◆ Input for this task:
=== Begin Enclosure ===

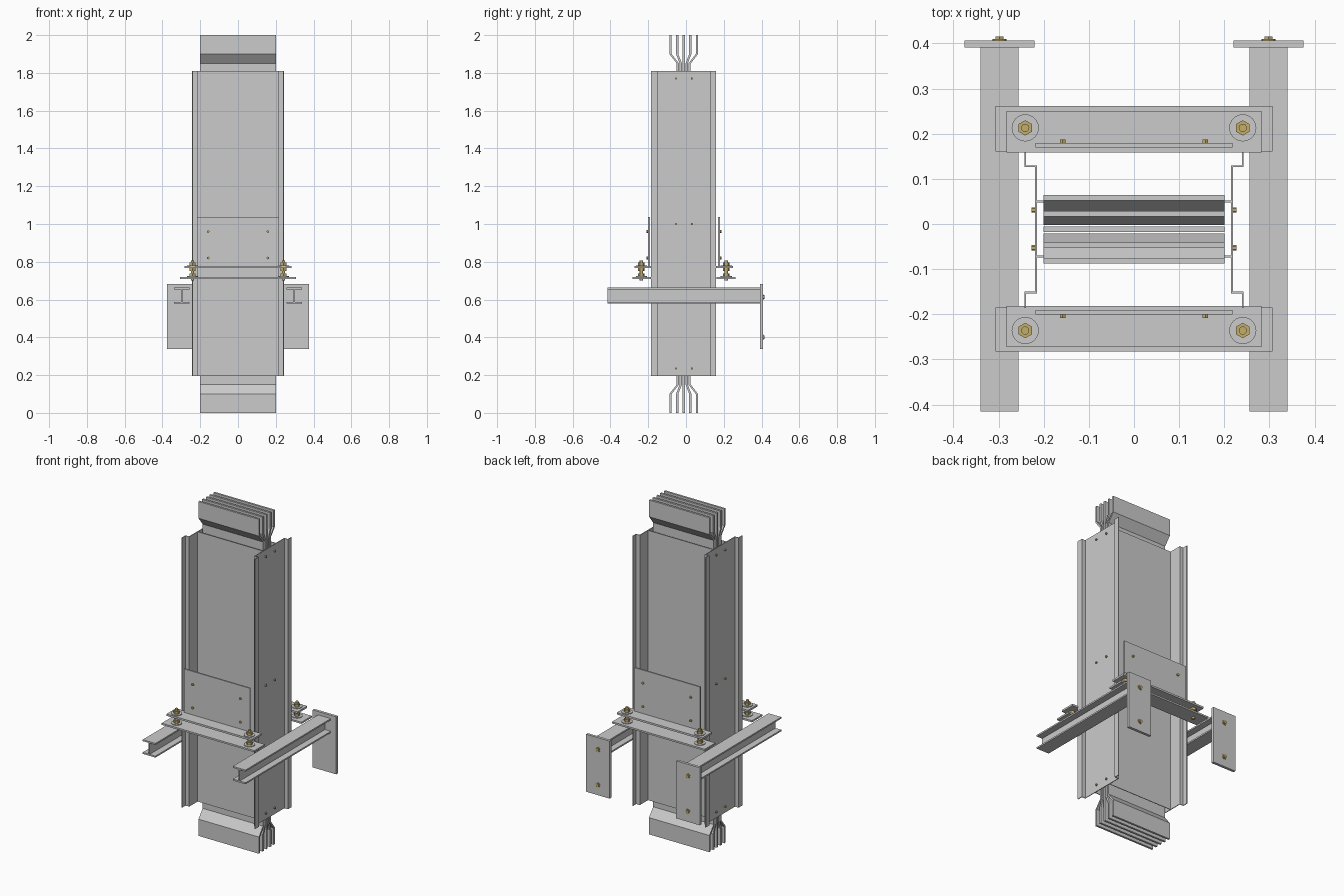
import bpy, bmesh, math
from mathutils import Vector, Matrix

if "Cube" in bpy.data.objects:
    bpy.data.objects.remove(bpy.data.objects["Cube"])

gold = bpy.data.materials.new("brass")
gold.diffuse_color = (0.55, 0.42, 0.15, 1)
gold.use_nodes = True
gold.node_tree.nodes["Principled BSDF"].inputs["Base Color"].default_value = gold.diffuse_color
YC = -0.012  # centre line of the enclosure


def finish(name, bm, mat=None):
    bmesh.ops.recalc_face_normals(bm, faces=bm.faces)
    me = bpy.data.meshes.new(name)
    bm.to_mesh(me)
    bm.free()
    ob = bpy.data.objects.new(name, me)
    bpy.context.collection.objects.link(ob)
    if mat:
        me.materials.append(mat)
    return ob


def box(name, x0, x1, y0, y1, z0, z1):
    bm = bmesh.new()
    bmesh.ops.create_cube(bm, size=1)
    for v in bm.verts:
        v.co = Vector(((x0 + x1) / 2 + v.co.x * (x1 - x0),
                       (y0 + y1) / 2 + v.co.y * (y1 - y0),
                       (z0 + z1) / 2 + v.co.z * (z1 - z0)))
    return finish(name, bm)


def prism(name, pts, vec):
    """Extrude a closed 3D outline along a vector."""
    bm = bmesh.new()
    f = bm.faces.new([bm.verts.new(p) for p in pts])
    r = bmesh.ops.extrude_face_region(bm, geom=[f])
    moved = [g for g in r["geom"] if isinstance(g, bmesh.types.BMVert)]
    bmesh.ops.translate(bm, verts=moved, vec=vec)
    return finish(name, bm)


def cyl(name, base, axis, r, h, n=6, mat=gold):
    """Cylinder or hexagon standing on base and pointing along axis."""
    bm = bmesh.new()
    bmesh.ops.create_cone(bm, cap_ends=True, segments=n, radius1=r, radius2=r, depth=h)
    axis = Vector(axis)
    rot = Vector((0, 0, 1)).rotation_difference(axis).to_matrix().to_4x4()
    bm.transform(Matrix.Translation(Vector(base) + axis * h / 2) @ rot)
    return finish(name, bm, mat)


# conductor bars: packed in the enclosure, spread at both ends
for i in range(-2, 3):
    a, b, t = YC + i * 0.035, YC + i * 0.0155, 0.006
    path = [(a, 0), (a, 0.1), (b, 0.15), (b, 1.85), (a, 1.9), (a, 2.0)]
    pts = [(-0.2, y - t, z) for y, z in path] + [(-0.2, y + t, z) for y, z in reversed(path)]
    prism("conductor_bar", pts, (0.4, 0, 0))

# enclosure front and back panels
for y in (-0.072, 0.05):
    box("enclosure_panel", -0.215, 0.215, y - 0.002, y + 0.002, 0.196, 1.81)

for s in (-1, 1):
    # enclosure side panel: web, outward flanges and end lips
    t = 0.004
    outer = [(0.243, -0.186), (0.243, -0.15), (0.219, -0.15),
             (0.219, 0.126), (0.243, 0.126), (0.243, 0.16)]
    inner = [(0.243 - t, 0.16), (0.243 - t, 0.126 + t), (0.219 - t, 0.126 + t),
             (0.219 - t, -0.15 - t), (0.243 - t, -0.15 - t), (0.243 - t, -0.186)]
    prism("side_panel", [(s * x, y, 0.196) for x, y in outer + inner], (0, 0, 1.614))
    # enclosure side screws
    for z in (0.235, 1.0, 1.77):
        for y in (-0.053, 0.031):
            cyl("side_screw", (s * 0.218, y, z), (s, 0, 0), 0.006, 0.009)

    # I-beam
    c, w, k, z0, z1, f = s * 0.298, 0.042, 0.004, 0.578, 0.663, 0.009
    sec = [(-w, z0), (w, z0), (w, z0 + f), (k, z0 + f), (k, z1 - f), (w, z1 - f),
           (w, z1), (-w, z1), (-w, z1 - f), (-k, z1 - f), (-k, z0 + f), (-w, z0 + f)]
    prism("support_beam", [(c + x, -0.415, z) for x, z in sec], (0, 0.806, 0))
    # wall plate with two anchors
    box("wall_plate", c - 0.078, c + 0.078, 0.391, 0.407, 0.339, 0.683)
    for z in (0.4, 0.613):
        cyl("anchor_washer", (c, 0.407, z), (0, 1, 0), 0.015, 0.003, 16)
        cyl("anchor_nut", (c, 0.41, z), (0, 1, 0), 0.010, 0.005)

# hanger brackets on front and back
for s, inner, edge, plate, rod_y in ((1, 0.158, 0.25, 0.17, 0.213),
                                     (-1, 0.182, 0.272, 0.191, 0.236)):
    def span(a, b):
        return (min(s * a, s * b), max(s * a, s * b))
    box("bracket_lower_plate", -0.307, 0.307, *span(inner + 0.003, edge + 0.011), 0.71, 0.72)
    box("bracket_upper_plate", -0.283, 0.283, *span(inner, edge), 0.766, 0.777)
    box("bracket_upright", -0.218, 0.218, *span(plate, plate + 0.009), 0.777, 1.037)
    for x in (-0.158, 0.158):
        for z in (0.82, 0.96):
            cyl("upright_screw", (x, s * (plate + 0.009), z), (0, s, 0), 0.007, 0.008)
    # threaded rods with washers and nuts
    for x in (-0.241, 0.241):
        y = s * rod_y
        cyl("threaded_rod", (x, y, 0.7), (0, 0, 1), 0.009, 0.108, 16)
        for z in (0.72, 0.777):
            cyl("rod_washer", (x, y, z), (0, 0, 1), 0.03, 0.004, 24, None)
            cyl("rod_nut", (x, y, z + 0.004), (0, 0, 1), 0.017, 0.015)
        cyl("rod_nut_under", (x, y, 0.751), (0, 0, 1), 0.017, 0.015)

=== End Enclosure ===

◆ Exercise goal:
Return all the material exactly, pictures excluded.

◆ Task result:
import bpy, bmesh, math
from mathutils import Vector, Matrix

if "Cube" in bpy.data.objects:
    bpy.data.objects.remove(bpy.data.objects["Cube"])

gold = bpy.data.materials.new("brass")
gold.diffuse_color = (0.55, 0.42, 0.15, 1)
gold.use_nodes = True
gold.node_tree.nodes["Principled BSDF"].inputs["Base Color"].default_value = gold.diffuse_color
YC = -0.012  # centre line of the enclosure


def finish(name, bm, mat=None):
    bmesh.ops.recalc_face_normals(bm, faces=bm.faces)
    me = bpy.data.meshes.new(name)
    bm.to_mesh(me)
    bm.free()
    ob = bpy.data.objects.new(name, me)
    bpy.context.collection.objects.link(ob)
    if mat:
        me.materials.append(mat)
    return ob


def box(name, x0, x1, y0, y1, z0, z1):
    bm = bmesh.new()
    bmesh.ops.create_cube(bm, size=1)
    for v in bm.verts:
        v.co = Vector(((x0 + x1) / 2 + v.co.x * (x1 - x0),
                       (y0 + y1) / 2 + v.co.y * (y1 - y0),
                       (z0 + z1) / 2 + v.co.z * (z1 - z0)))
    return finish(name, bm)


def prism(name, pts, vec):
    """Extrude a closed 3D outline along a vector."""
    bm = bmesh.new()
    f = bm.faces.new([bm.verts.new(p) for p in pts])
    r = bmesh.ops.extrude_face_region(bm, geom=[f])
    moved = [g for g in r["geom"] if isinstance(g, bmesh.types.BMVert)]
    bmesh.ops.translate(bm, verts=moved, vec=vec)
    return finish(name, bm)


def cyl(name, base, axis, r, h, n=6, mat=gold):
    """Cylinder or hexagon standing on base and pointing along axis."""
    bm = bmesh.new()
    bmesh.ops.create_cone(bm, cap_ends=True, segments=n, radius1=r, radius2=r, depth=h)
    axis = Vector(axis)
    rot = Vector((0, 0, 1)).rotation_difference(axis).to_matrix().to_4x4()
    bm.transform(Matrix.Translation(Vector(base) + axis * h / 2) @ rot)
    return finish(name, bm, mat)


# conductor bars: packed in the enclosure, spread at both ends
for i in range(-2, 3):
    a, b, t = YC + i * 0.035, YC + i * 0.0155, 0.006
    path = [(a, 0), (a, 0.1), (b, 0.15), (b, 1.85), (a, 1.9), (a, 2.0)]
    pts = [(-0.2, y - t, z) for y, z in path] + [(-0.2, y + t, z) for y, z in reversed(path)]
    prism("conductor_bar", pts, (0.4, 0, 0))

# enclosure front and back panels
for y in (-0.072, 0.05):
    box("enclosure_panel", -0.215, 0.215, y - 0.002, y + 0.002, 0.196, 1.81)

for s in (-1, 1):
    # enclosure side panel: web, outward flanges and end lips
    t = 0.004
    outer = [(0.243, -0.186), (0.243, -0.15), (0.219, -0.15),
             (0.219, 0.126), (0.243, 0.126), (0.243, 0.16)]
    inner = [(0.243 - t, 0.16), (0.243 - t, 0.126 + t), (0.219 - t, 0.126 + t),
             (0.219 - t, -0.15 - t), (0.243 - t, -0.15 - t), (0.243 - t, -0.186)]
    prism("side_panel", [(s * x, y, 0.196) for x, y in outer + inner], (0, 0, 1.614))
    # enclosure side screws
    for z in (0.235, 1.0, 1.77):
        for y in (-0.053, 0.031):
            cyl("side_screw", (s * 0.218, y, z), (s, 0, 0), 0.006, 0.009)

    # I-beam
    c, w, k, z0, z1, f = s * 0.298, 0.042, 0.004, 0.578, 0.663, 0.009
    sec = [(-w, z0), (w, z0), (w, z0 + f), (k, z0 + f), (k, z1 - f), (w, z1 - f),
           (w, z1), (-w, z1), (-w, z1 - f), (-k, z1 - f), (-k, z0 + f), (-w, z0 + f)]
    prism("support_beam", [(c + x, -0.415, z) for x, z in sec], (0, 0.806, 0))
    # wall plate with two anchors
    box("wall_plate", c - 0.078, c + 0.078, 0.391, 0.407, 0.339, 0.683)
    for z in (0.4, 0.613):
        cyl("anchor_washer", (c, 0.407, z), (0, 1, 0), 0.015, 0.003, 16)
        cyl("anchor_nut", (c, 0.41, z), (0, 1, 0), 0.010, 0.005)

# hanger brackets on front and back
for s, inner, edge, plate, rod_y in ((1, 0.158, 0.25, 0.17, 0.213),
                                     (-1, 0.182, 0.272, 0.191, 0.236)):
    def span(a, b):
        return (min(s * a, s * b), max(s * a, s * b))
    box("bracket_lower_plate", -0.307, 0.307, *span(inner + 0.003, edge + 0.011), 0.71, 0.72)
    box("bracket_upper_plate", -0.283, 0.283, *span(inner, edge), 0.766, 0.777)
    box("bracket_upright", -0.218, 0.218, *span(plate, plate + 0.009), 0.777, 1.037)
    for x in (-0.158, 0.158):
        for z in (0.82, 0.96):
            cyl("upright_screw", (x, s * (plate + 0.009), z), (0, s, 0), 0.007, 0.008)
    # threaded rods with washers and nuts
    for x in (-0.241, 0.241):
        y = s * rod_y
        cyl("threaded_rod", (x, y, 0.7), (0, 0, 1), 0.009, 0.108, 16)
        for z in (0.72, 0.777):
            cyl("rod_washer", (x, y, z), (0, 0, 1), 0.03, 0.004, 24, None)
            cyl("rod_nut", (x, y, z + 0.004), (0, 0, 1), 0.017, 0.015)
        cyl("rod_nut_under", (x, y, 0.751), (0, 0, 1), 0.017, 0.015)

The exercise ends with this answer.